This is my preferred way of teaching because it serves the student better in the long run. It also requires the student to think critically about the situation at hand and to extrapolate from the mental role model and apply it, or parts of it, as appropriate.
But a lot of people really hate this approach.
I often receive emails, especially from CIBs, that want THE rule (particularly in a case interview, but the same applies to a client situation or a situation in industry) that is always true and always works.
This kind of mentality is more commonly associated with the "static" career path where the only thinking is the more repetitive, formulaic variety.
In my experience, for CEO and board-level issues, there are very few formulaic rules that are always true that always work. (If you think of yourself as the CEO of your own career, I'd argue the same applies to your career strategy as well.)
This subtle distinction is profoundly important.
A lot of people do not want to think about what to do. Many prefer to be told what to do.
I think part of the reason is if you are the one thinking about or deciding what to do, you run the risk of being wrong. If you are told what to do, and you just unthinkingly do it, then at some level you can never be wrong because you can always blame the person who told you to do it.
At some level, being told what to do feels safer. The mentality is: "If I don't do anything wrong, they can't fire me."
But this kind of thinking is over-simplified and short-sighted. Sure, if you are told what to do and just do it, you may never be fired. But then again, you might not ever get promoted either.
The more you progress or want to progress in your career, the more you need to be willing to tolerate the risk of being wrong.
They don't call it the "burden of leadership" for no reason.
[I'm particularly in awe of military leaders where a wrong decision = people die. Even the right decision might = people die (but perhaps fewer than a wrong decision). Talk about no pressure!]
One way to cope with such a burden is to deliberately seek out and collect a large mental database of mental role models. Doing so provides you with multiple reference points of what has worked for others in similar (but rarely identical) situations.
Mental role models will never tell you exactly what to do, but they help you to understand the key pressure points in a situation and provide a range of options (and rationales) to consider in addressing a particular situation.
By triangulating between these mental role models, your own experience, and a factual analysis of a situation, you will be able to make a decision with a high (but not 100%) probability of a successful outcome.

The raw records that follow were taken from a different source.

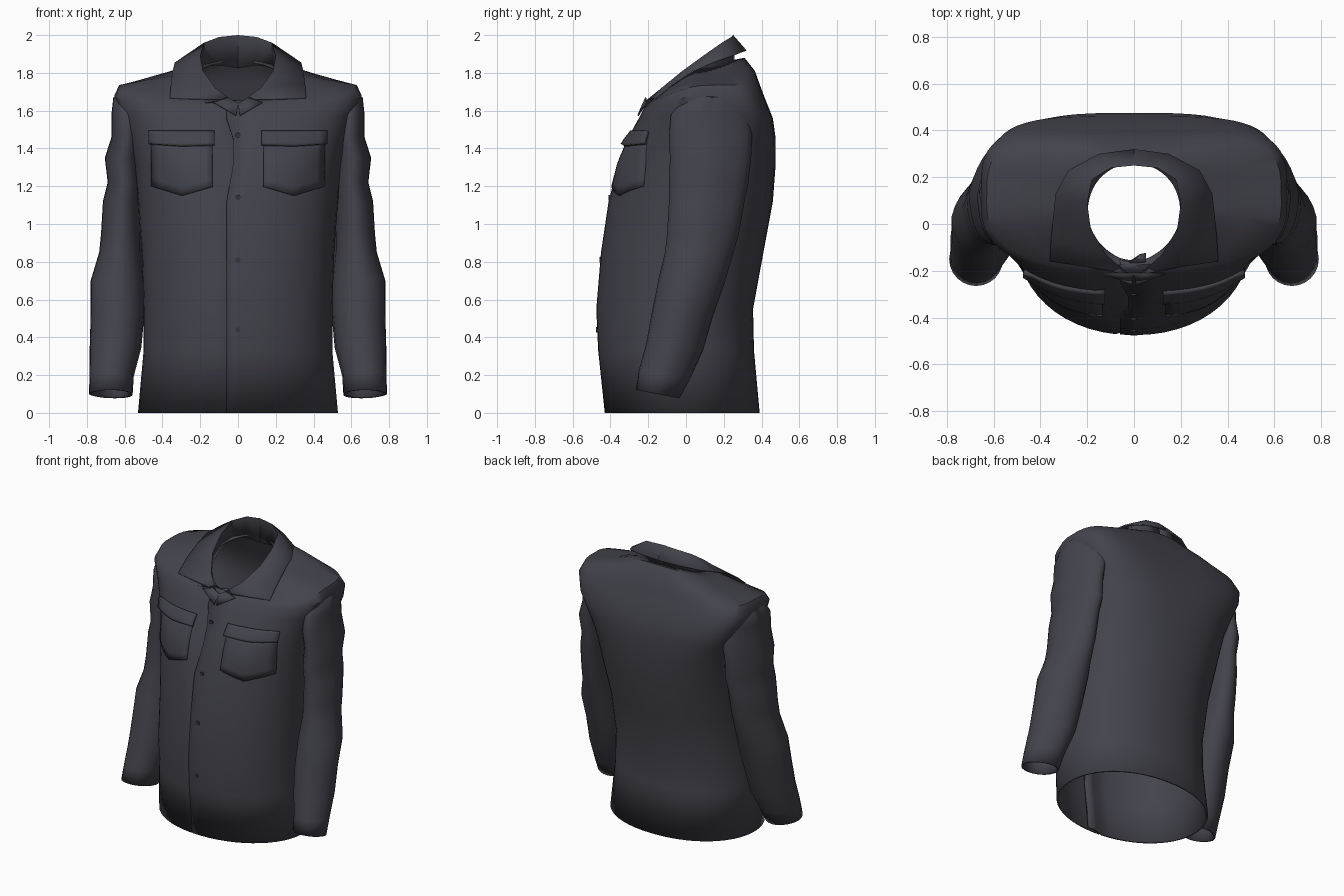
import bpy
import bmesh
from math import sin, cos, pi, asin, copysign
from mathutils import Vector
from mathutils.bvhtree import BVHTree

cube = bpy.data.objects.get("Cube")
if cube:
    bpy.data.objects.remove(cube, do_unlink=True)


def make_material(name, color):
    mat = bpy.data.materials.new(name)
    mat.use_nodes = True
    mat.diffuse_color = color
    mat.node_tree.nodes["Principled BSDF"].inputs["Base Color"].default_value = color
    return mat


CLOTH = make_material("charcoal cloth", (0.056, 0.056, 0.072, 1))
BUTTON = make_material("dark button", (0.035, 0.035, 0.045, 1))


def finish(name, bm, material, thickness=0.0, mirror=False):
    """Turn a bmesh into a smooth object, optionally thickened and mirrored."""
    mesh = bpy.data.meshes.new(name)
    bm.to_mesh(mesh)
    bm.free()
    obj = bpy.data.objects.new(name, mesh)
    bpy.context.collection.objects.link(obj)
    mesh.materials.append(material)
    if thickness:
        solid = obj.modifiers.new("thickness", "SOLIDIFY")
        solid.thickness = thickness
        solid.offset = -1
    if mirror:
        flip = obj.modifiers.new("mirror", "MIRROR")
        flip.use_clip = True
    bpy.ops.object.select_all(action="DESELECT")
    bpy.context.view_layer.objects.active = obj
    obj.select_set(True)
    bpy.ops.object.shade_smooth_by_angle(angle=0.8)


def loft(rows, closed=False):
    """Skin a list of equal-length point rows with quads."""
    bm = bmesh.new()
    grid = [[bm.verts.new(p) for p in row] for row in rows]
    count = len(rows[0])
    for low, high in zip(grid, grid[1:]):
        for j in range(count if closed else count - 1):
            k = (j + 1) % count
            bm.faces.new((low[j], low[k], high[k], high[j]))
    return bm


def power(value, exponent):
    return copysign(abs(value) ** exponent, value)


# Torso: half width, front y, back y, front z, side z, back z, squareness
TORSO = [
    (0.53, -0.43, 0.39, 0, 0, 0, 0.95),
    (0.5, -0.465, 0.36, 0.33, 0.33, 0.33, 0.9),
    (0.5, -0.475, 0.355, 0.55, 0.55, 0.55, 0.9),
    (0.51, -0.45, 0.41, 0.85, 0.85, 0.85, 0.9),
    (0.53, -0.41, 0.46, 1.12, 1.12, 1.12, 0.8),
    (0.55, -0.36, 0.475, 1.32, 1.32, 1.32, 0.7),
    (0.58, -0.31, 0.475, 1.45, 1.45, 1.45, 0.57),
    (0.62, -0.25, 0.46, 1.56, 1.58, 1.56, 0.47),
    (0.655, -0.22, 0.42, 1.62, 1.68, 1.66, 0.47),
    (0.63, -0.2, 0.39, 1.64, 1.735, 1.74, 0.52),
    (0.48, -0.19, 0.365, 1.65, 1.765, 1.81, 0.68),
    (0.33, -0.175, 0.31, 1.655, 1.79, 1.88, 0.85),
    (0.2, -0.155, 0.26, 1.64, 1.82, 1.87, 1),
]
COLUMNS = 56


def torso_row(width, front, back, z_front, z_side, z_back, square):
    """One ring that starts at the front edge and ends tucked beneath it."""
    front_square = (1 + square) / 2
    gaping = 1.2 < z_front < 1.5
    edge = 0.025 if gaping else 0.06
    start = -pi / 2 - asin((edge / width) ** (1 / front_square))
    end = 1.5 * pi + asin((0.05 / width) ** (1 / front_square))
    row = []
    for j in range(COLUMNS + 1):
        a = start + (end - start) * j / COLUMNS
        c, s = cos(a), sin(a)
        p = square if s > 0 else front_square
        z_end = z_back if s > 0 else z_front
        reach = power(s, p)
        y = (front + back) / 2 + (back - front) / 2 * reach
        if j > COLUMNS - 2:
            y += 0.05 if gaping else 0.025
        z = z_side + (z_end - z_side) * abs(reach) ** 1.5
        row.append((width * power(c, p), y, z))
    return row


torso = loft([torso_row(*ring) for ring in TORSO])
surface = BVHTree.FromBMesh(torso)
finish("shirt_body", torso, CLOTH, 0.012)


def chest(x, z, lift):
    """Point on the front of the torso, raised by lift."""
    hit = surface.ray_cast(Vector((x, -2, z)), Vector((0, 1, 0)))[0]
    return (x, min(hit.y if hit else 0, -0.2) - lift, z)


# Sleeves: centre x, centre y, centre z, half width, half depth
SLEEVE = [
    (0.675, -0.15, 0.1, 0.115, 0.115),
    (0.67, -0.115, 0.2, 0.115, 0.135),
    (0.65, -0.06, 0.35, 0.135, 0.15),
    (0.64, -0.02, 0.52, 0.14, 0.16),
    (0.64, 0.03, 0.7, 0.14, 0.175),
    (0.625, 0.07, 0.85, 0.11, 0.18),
    (0.62, 0.09, 0.95, 0.105, 0.19),
    (0.615, 0.11, 1.12, 0.1, 0.2),
    (0.6, 0.12, 1.22, 0.09, 0.21),
    (0.61, 0.13, 1.35, 0.095, 0.215),
    (0.59, 0.13, 1.46, 0.08, 0.22),
    (0.59, 0.13, 1.58, 0.08, 0.21),
    (0.58, 0.14, 1.67, 0.08, 0.16),
    (0.56, 0.15, 1.715, 0.04, 0.08),
]


def sleeve_row(cx, cy, cz, rx, ry):
    """Oval ring, tilted towards the cuff and turned inwards at the back."""
    tilt = 0.22 * max(0, 1 - cz)
    row = []
    for j in range(24):
        a = 2 * pi * j / 24
        depth = ry * sin(a)
        row.append((cx + rx * cos(a) - 0.2 * max(0, depth), cy + depth, cz - tilt * depth))
    return row


finish("sleeves", loft([sleeve_row(*r) for r in SLEEVE], closed=True),
       CLOTH, 0.012, mirror=True)

# Collar: fold line and outer edge, from the front tip to the centre back
FOLD = [(0.03, -0.21, 1.655), (0.12, -0.13, 1.72), (0.185, -0.02, 1.81),
        (0.2, 0.09, 1.89), (0.18, 0.19, 1.96), (0.1, 0.24, 1.99), (0, 0.25, 2)]
OUTER = [(0.36, -0.16, 1.67), (0.355, -0.07, 1.745), (0.345, 0.04, 1.815),
         (0.335, 0.13, 1.855), (0.28, 0.23, 1.89), (0.15, 0.3, 1.915), (0, 0.32, 1.92)]
STAND = [(x, y, z - 0.03 - 0.024 * i) for i, (x, y, z) in enumerate(FOLD)]
finish("collar", loft([OUTER, FOLD, STAND]), CLOTH, 0.008, mirror=True)

# Small lapels lying on the chest below the collar
lapel = bmesh.new()
corners = [(0.01, 1.575), (0.13, 1.645), (0.05, 1.67), (0, 1.64)]
lapel.faces.new([lapel.verts.new(chest(x, z, 0.016)) for x, z in corners])
finish("lapels", lapel, CLOTH, 0.008, mirror=True)


def chest_patch(name, left, right, top, bottom, point, lift, bulge):
    """Cloth panel that follows the chest, with a pointed lower edge."""
    rows = []
    for i in range(7):
        v = i / 6
        row = []
        for j in range(9):
            u = j / 8
            low = bottom - point * (1 - abs(2 * u - 1))
            height = lift * (1 - 0.6 * v) + bulge * sin(pi * u) * sin(pi * v)
            row.append(chest(left + (right - left) * u, low + (top - low) * v, height))
        rows.append(row)
    finish(name, loft(rows), CLOTH, 0.02, mirror=True)


chest_patch("pockets", 0.135, 0.46, 1.44, 1.2, 0.05, 0.015, 0.02)
chest_patch("pocket_flaps", 0.125, 0.475, 1.495, 1.425, 0.01, 0.03, 0.004)

# Front buttons
buttons = bmesh.new()
for z in (1.47, 1.14, 0.81, 0.44):
    made = bmesh.ops.create_cone(buttons, cap_ends=True, segments=12,
                                 radius1=0.014, radius2=0.014, depth=0.008)["verts"]
    for v in made:
        v.co = Vector((v.co.x, -v.co.z, v.co.y)) + Vector(chest(0, z, 0.002))
finish("buttons", buttons, BUTTON)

So, to the extent that you want to take the rising star path, make it a deliberate effort to seek out and catalog mental role models for your chosen career field.
It may not make much of a difference day-to-day, but it makes a huge difference year to year and beyond.